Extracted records
┏━━
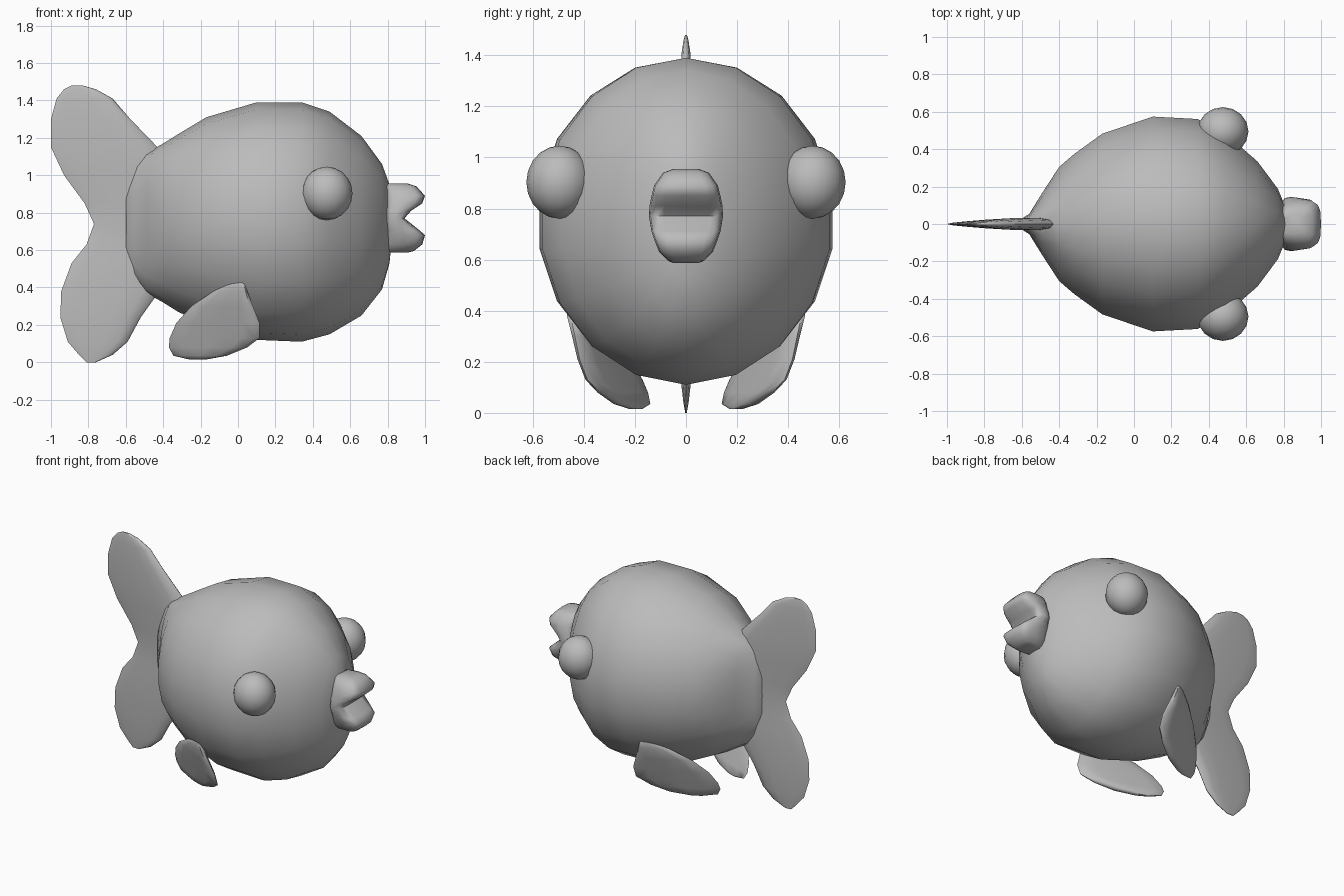
import bpy, bmesh, math
from mathutils import Vector

cube = bpy.data.objects.get("Cube")
if cube:
    bpy.data.objects.remove(cube, do_unlink=True)

grey = bpy.data.materials.new("plain grey")
grey.use_nodes = True
COLOUR = (0.5, 0.5, 0.5, 1)
grey.diffuse_color = COLOUR
grey.node_tree.nodes["Principled BSDF"].inputs["Base Color"].default_value = COLOUR


def finish(name, bm, angle=60):
    """Turn a bmesh into a smooth shaded object."""
    bmesh.ops.recalc_face_normals(bm, faces=bm.faces)
    mesh = bpy.data.meshes.new(name)
    bm.to_mesh(mesh)
    bm.free()
    mesh.materials.append(grey)
    obj = bpy.data.objects.new(name, mesh)
    bpy.context.collection.objects.link(obj)
    bpy.ops.object.select_all(action="DESELECT")
    obj.select_set(True)
    bpy.context.view_layer.objects.active = obj
    bpy.ops.object.shade_smooth_by_angle(angle=math.radians(angle))
    return obj


def loft(name, rings, angle=60):
    """Skin a list of equally long point rings and cap both ends."""
    bm = bmesh.new()
    loops = [[bm.verts.new(p) for p in ring] for ring in rings]
    for a, b in zip(loops, loops[1:]):
        for i in range(len(a)):
            j = (i + 1) % len(a)
            bm.faces.new((a[i], a[j], b[j], b[i]))
    bm.faces.new(loops[0])
    bm.faces.new(loops[-1])
    return finish(name, bm, angle)


def oval(count, power=1.0):
    """Unit oval; a power below one makes it boxier."""
    for i in range(count):
        t = 2 * math.pi * i / count
        c, s = math.cos(t), math.sin(t)
        yield (math.copysign(abs(c) ** power, c), math.copysign(abs(s) ** power, s))


# Body: x, half width, bottom, top
body = [(-0.60, 0.03, 0.56, 0.94), (-0.56, 0.055, 0.46, 1.04), (-0.49, 0.17, 0.37, 1.12),
        (-0.40, 0.31, 0.32, 1.17), (-0.32, 0.38, 0.27, 1.22), (-0.17, 0.49, 0.20, 1.31),
        (0.10, 0.583, 0.12, 1.39), (0.34, 0.57, 0.11, 1.39), (0.49, 0.49, 0.15, 1.34),
        (0.66, 0.34, 0.25, 1.21), (0.77, 0.19, 0.39, 1.06), (0.81, 0.09, 0.53, 0.95),
        (0.825, 0.03, 0.68, 0.83)]
loft("body", [[(x, w * s, (lo + hi) / 2 + (hi - lo) / 2 * c) for c, s in oval(18)]
              for x, w, lo, hi in body])

# Tail fin: height, rear edge, front edge; thins towards the rear
tail = [(0.0, -0.81, -0.76), (0.04, -0.85, -0.67), (0.11, -0.91, -0.59),
        (0.24, -0.95, -0.52), (0.38, -0.945, -0.42), (0.53, -0.89, -0.38),
        (0.63, -0.81, -0.36), (0.74, -0.77, -0.36), (0.85, -0.82, -0.36),
        (1.0, -0.93, -0.38), (1.15, -1.0, -0.43), (1.3, -1.0, -0.575),
        (1.41, -0.97, -0.67), (1.46, -0.93, -0.76), (1.48, -0.89, -0.83)]
rings = []
for z, rear, front in tail:
    half = (front - rear) / 2
    thick = min(0.05, half * 0.16)
    rings.append([(rear + half * (1 + c), thick * s * (0.62 + 0.38 * c), z)
                  for c, s in oval(14, 0.85)])
loft("tail_fin", rings)

# Lips: height, front edge, half width; the pinch in the middle is the mouth
lips = [(0.587, 0.91, 0.05), (0.595, 0.94, 0.07), (0.63, 0.985, 0.105), (0.68, 1.0, 0.125),
        (0.71, 0.965, 0.135), (0.77, 0.89, 0.145), (0.81, 0.925, 0.143),
        (0.85, 0.985, 0.135), (0.89, 1.0, 0.125), (0.94, 0.955, 0.09), (0.955, 0.91, 0.05)]
BACK = 0.785
loft("lips", [[(BACK + (front - BACK) * (1 + c) / 2, w * s, z) for c, s in oval(16, 0.55)]
              for z, front, w in lips], 75)

# Side fins: height, rear edge, front edge; swept in towards the rear
fin = [(0.015, -0.26, -0.17), (0.035, -0.345, -0.06), (0.08, -0.37, 0.05),
       (0.13, -0.365, 0.115), (0.21, -0.33, 0.115), (0.30, -0.25, 0.08),
       (0.38, -0.13, 0.05), (0.42, -0.05, 0.035), (0.43, -0.02, 0.02)]
for side, label in ((1, "left"), (-1, "right")):
    rings = []
    for z, rear, front in fin:
        half = (front - rear) / 2
        thick = min(0.032, half * 0.35)
        ring = []
        for c, s in oval(12, 0.75):
            x = rear + half * (1 + c)
            y = 0.285 + 0.45 * x + 0.38 * z + thick * s * (0.75 + 0.25 * c)
            ring.append((x, side * y, z))
        rings.append(ring)
    loft(label + "_side_fin", rings)

    # Eyes
    bm = bmesh.new()
    bmesh.ops.create_uvsphere(bm, u_segments=16, v_segments=10, radius=1)
    bmesh.ops.scale(bm, vec=Vector((0.137, 0.13, 0.143)), verts=bm.verts)
    bmesh.ops.translate(bm, vec=Vector((0.475, side * 0.495, 0.903)), verts=bm.verts)
    finish(label + "_eye", bm)
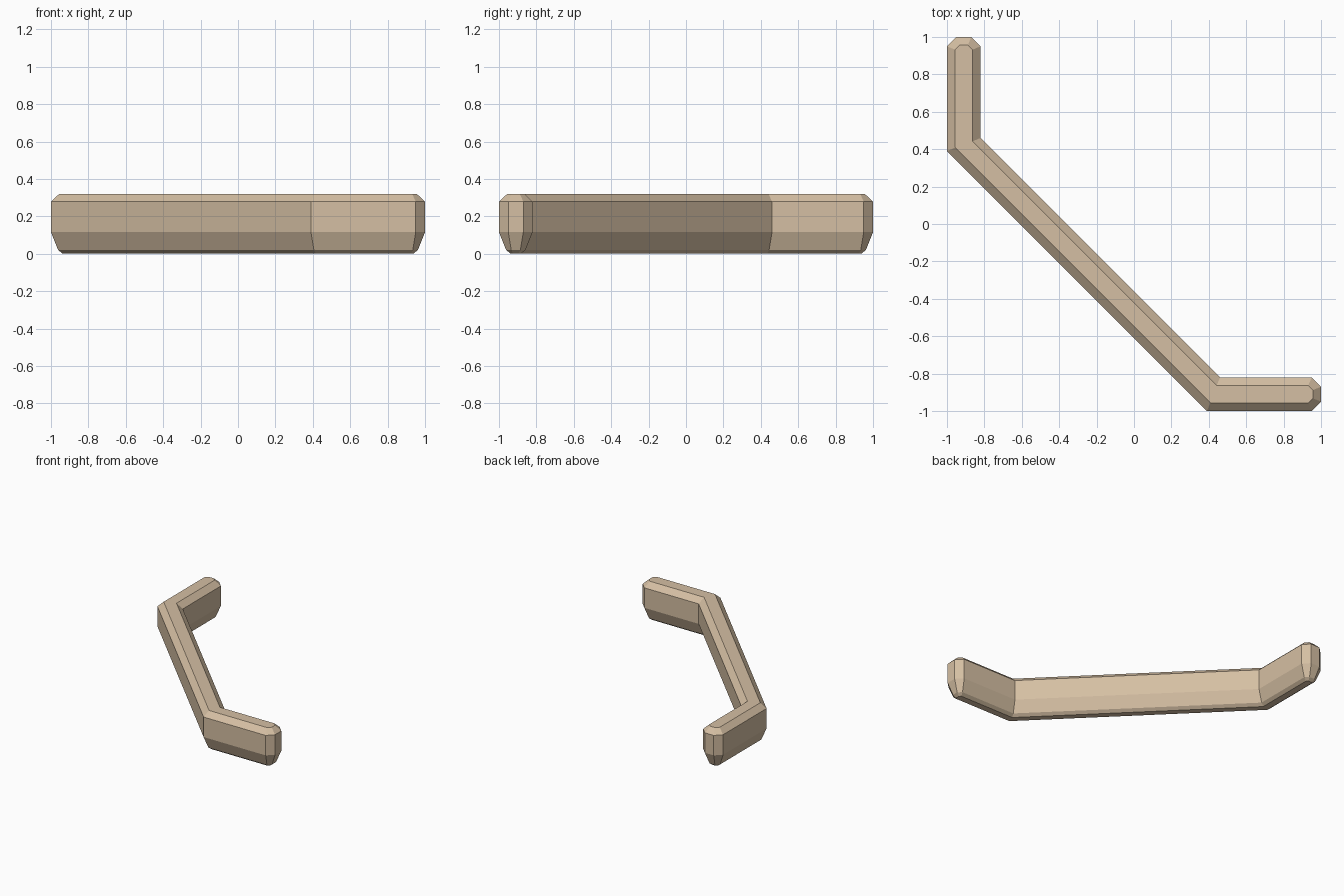
import bpy
import bmesh
from mathutils import Vector

if "Cube" in bpy.data.objects:
    bpy.data.objects.remove(bpy.data.objects["Cube"])

# Plan outline: one half, then the other mirrored across the line y = x
half = [(0.39, -1), (0.95, -1), (1, -0.95), (1, -0.87), (0.95, -0.82), (0.46, -0.82)]
outline = [Vector(p) for p in half + [(y, x) for x, y in reversed(half)]]

# Bevel profile from base to top: (height, inset)
levels = [(0, 0.063), (0.02, 0.038), (0.115, 0), (0.278, 0), (0.32, 0.044)]


def inset(points, d):
    """Mitred inward offset of a counter-clockwise outline."""
    result = []
    for i, p in enumerate(points):
        a = (p - points[i - 1]).normalized()
        b = (points[(i + 1) % len(points)] - p).normalized()
        na, nb = Vector((-a.y, a.x)), Vector((-b.y, b.x))
        result.append(p + (na + nb) * d / (1 + na.dot(nb)))
    return result


# Bent rail: stacked outline rings, bridged and capped
bm = bmesh.new()
rings = [[bm.verts.new((p.x, p.y, z)) for p in inset(outline, d)] for z, d in levels]
n = len(outline)
for low, high in zip(rings, rings[1:]):
    for i in range(n):
        j = (i + 1) % n
        bm.faces.new((low[i], low[j], high[j], high[i]))
bm.faces.new(rings[-1])
bm.faces.new(rings[0][::-1])
bm.normal_update()

mesh = bpy.data.meshes.new("bent_rail")
bm.to_mesh(mesh)
bm.free()

tan = bpy.data.materials.new("warm_tan")
tan.diffuse_color = (0.665, 0.521, 0.366, 1)
tan.use_nodes = True
tan.node_tree.nodes["Principled BSDF"].inputs["Base Color"].default_value = tan.diffuse_color
mesh.materials.append(tan)

rail = bpy.data.objects.new("bent_rail", mesh)
bpy.context.collection.objects.link(rail)
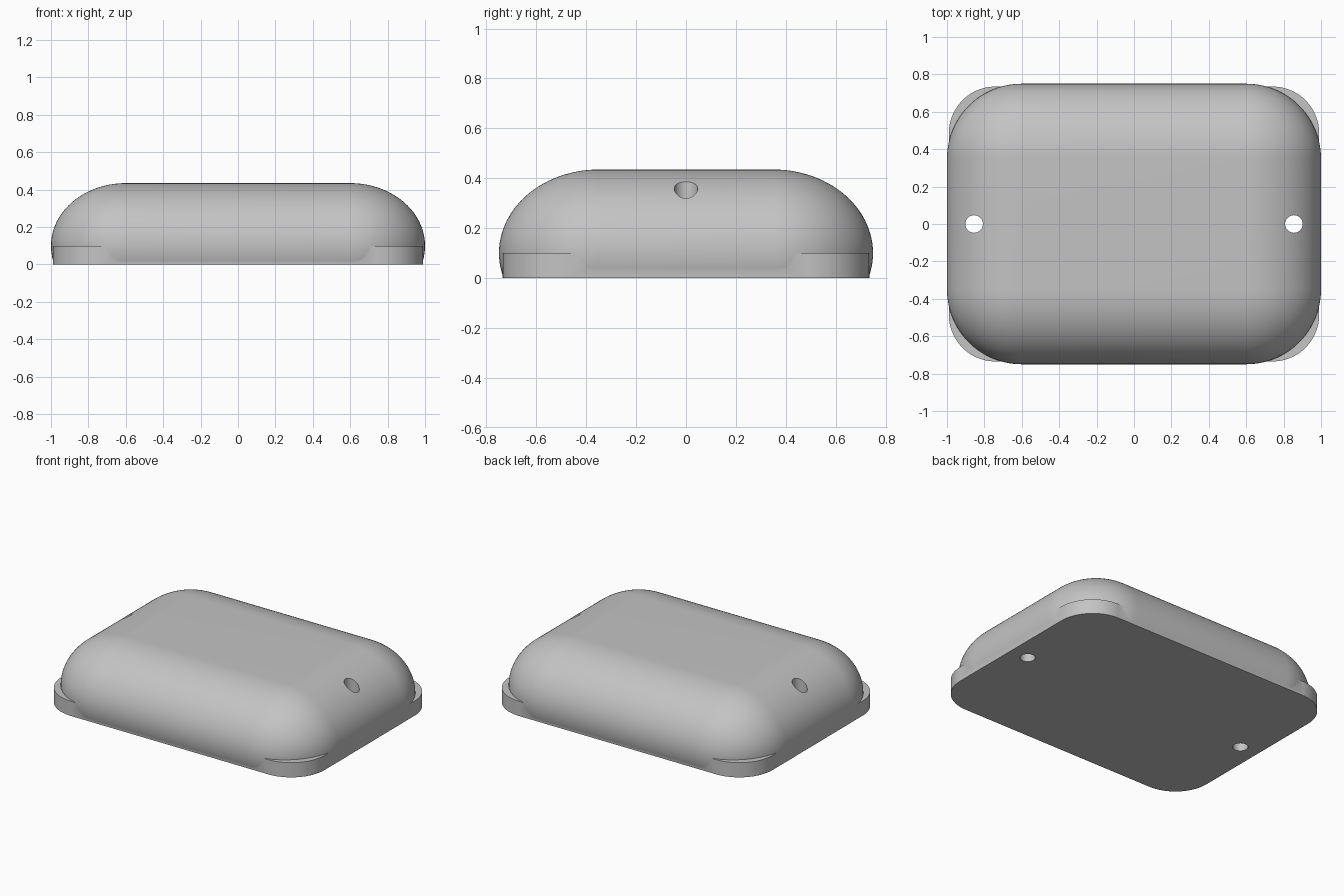
import bpy, bmesh, math

old = bpy.data.objects.get("Cube")
if old:
    bpy.data.objects.remove(old, do_unlink=True)

# Single grey material
grey = bpy.data.materials.new("light grey")
grey.use_nodes = True
colour = (0.55, 0.55, 0.55, 1.0)
grey.diffuse_color = colour
grey.node_tree.nodes["Principled BSDF"].inputs["Base Color"].default_value = colour


def rounded_ring(core_x, core_y, radius, z, steps):
    """Rounded rectangle: a core rectangle grown outward by radius."""
    points = []
    for quarter, (sx, sy) in enumerate([(1, 1), (-1, 1), (-1, -1), (1, -1)]):
        for i in range(steps + 1):
            a = (quarter + i / steps) * math.pi / 2
            points.append((sx * core_x + radius * math.cos(a),
                           sy * core_y + radius * math.sin(a), z))
    return points


def loft(name, rings):
    """Skin a stack of rings and close both ends."""
    bm = bmesh.new()
    loops = [[bm.verts.new(p) for p in ring] for ring in rings]
    n = len(loops[0])
    for low, high in zip(loops, loops[1:]):
        for i in range(n):
            j = (i + 1) % n
            bm.faces.new((low[i], low[j], high[j], high[i]))
    bm.faces.new(loops[0][::-1])
    bm.faces.new(loops[-1])
    bmesh.ops.remove_doubles(bm, verts=bm.verts, dist=1e-5)
    bmesh.ops.recalc_face_normals(bm, faces=bm.faces)
    mesh = bpy.data.meshes.new(name)
    bm.to_mesh(mesh)
    bm.free()
    mesh.materials.append(grey)
    obj = bpy.data.objects.new(name, mesh)
    bpy.context.collection.objects.link(obj)
    return obj


def combine(target, other, operation):
    """Apply a boolean and remove the helper."""
    mod = target.modifiers.new(operation.lower(), "BOOLEAN")
    mod.operation = operation
    mod.solver = "EXACT"
    mod.object = other
    bpy.ops.object.select_all(action="DESELECT")
    bpy.context.view_layer.objects.active = target
    target.select_set(True)
    bpy.ops.object.modifier_apply(modifier=mod.name)
    bpy.data.objects.remove(other, do_unlink=True)


# Domed shell: elliptical edge with its widest line at z = 0.1
WIDEST, RISE, EDGE = 0.1, 0.335, 0.4
start = -math.asin((WIDEST - 0.004) / RISE)
RINGS = 32
rings = []
for k in range(RINGS + 1):
    phi = start + (math.pi / 2 - start) * k / RINGS
    rings.append(rounded_ring(0.6, 0.35, EDGE * math.cos(phi),
                              WIDEST + RISE * math.sin(phi), 24))
housing = loft("housing", rings)

# Flat base plate with tighter corners
plate = loft("base_plate", [rounded_ring(0.74, 0.485, 0.25, z, 24) for z in (0.0, 0.1)])
combine(housing, plate, "UNION")

# Vertical screw holes at both ends
for side in (-1, 1):
    bpy.ops.mesh.primitive_cylinder_add(vertices=48, radius=0.047, depth=1.2,
                                        location=(side * 0.855, 0, 0.2))
    cutter = bpy.context.object
    cutter.name = "screw_hole_cutter"
    cutter.hide_render = True
    cutter.data.materials.append(grey)
    combine(housing, cutter, "DIFFERENCE")

# Smooth curves, crisp rims
bpy.ops.object.select_all(action="DESELECT")
housing.select_set(True)
bpy.context.view_layer.objects.active = housing
bpy.ops.object.shade_smooth_by_angle(angle=math.radians(25))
┗━━
Work order: Print, from the entries above, the line with "list of equally", the line with "c, s = math.cos(t), math.sin(t)" and all lines between them, exactly and with nothing else.

Finished task:
    """Skin a list of equally long point rings and cap both ends."""
    bm = bmesh.new()
    loops = [[bm.verts.new(p) for p in ring] for ring in rings]
    for a, b in zip(loops, loops[1:]):
        for i in range(len(a)):
            j = (i + 1) % len(a)
            bm.faces.new((a[i], a[j], b[j], b[i]))
    bm.faces.new(loops[0])
    bm.faces.new(loops[-1])
    return finish(name, bm, angle)


def oval(count, power=1.0):
    """Unit oval; a power below one makes it boxier."""
    for i in range(count):
        t = 2 * math.pi * i / count
        c, s = math.cos(t), math.sin(t)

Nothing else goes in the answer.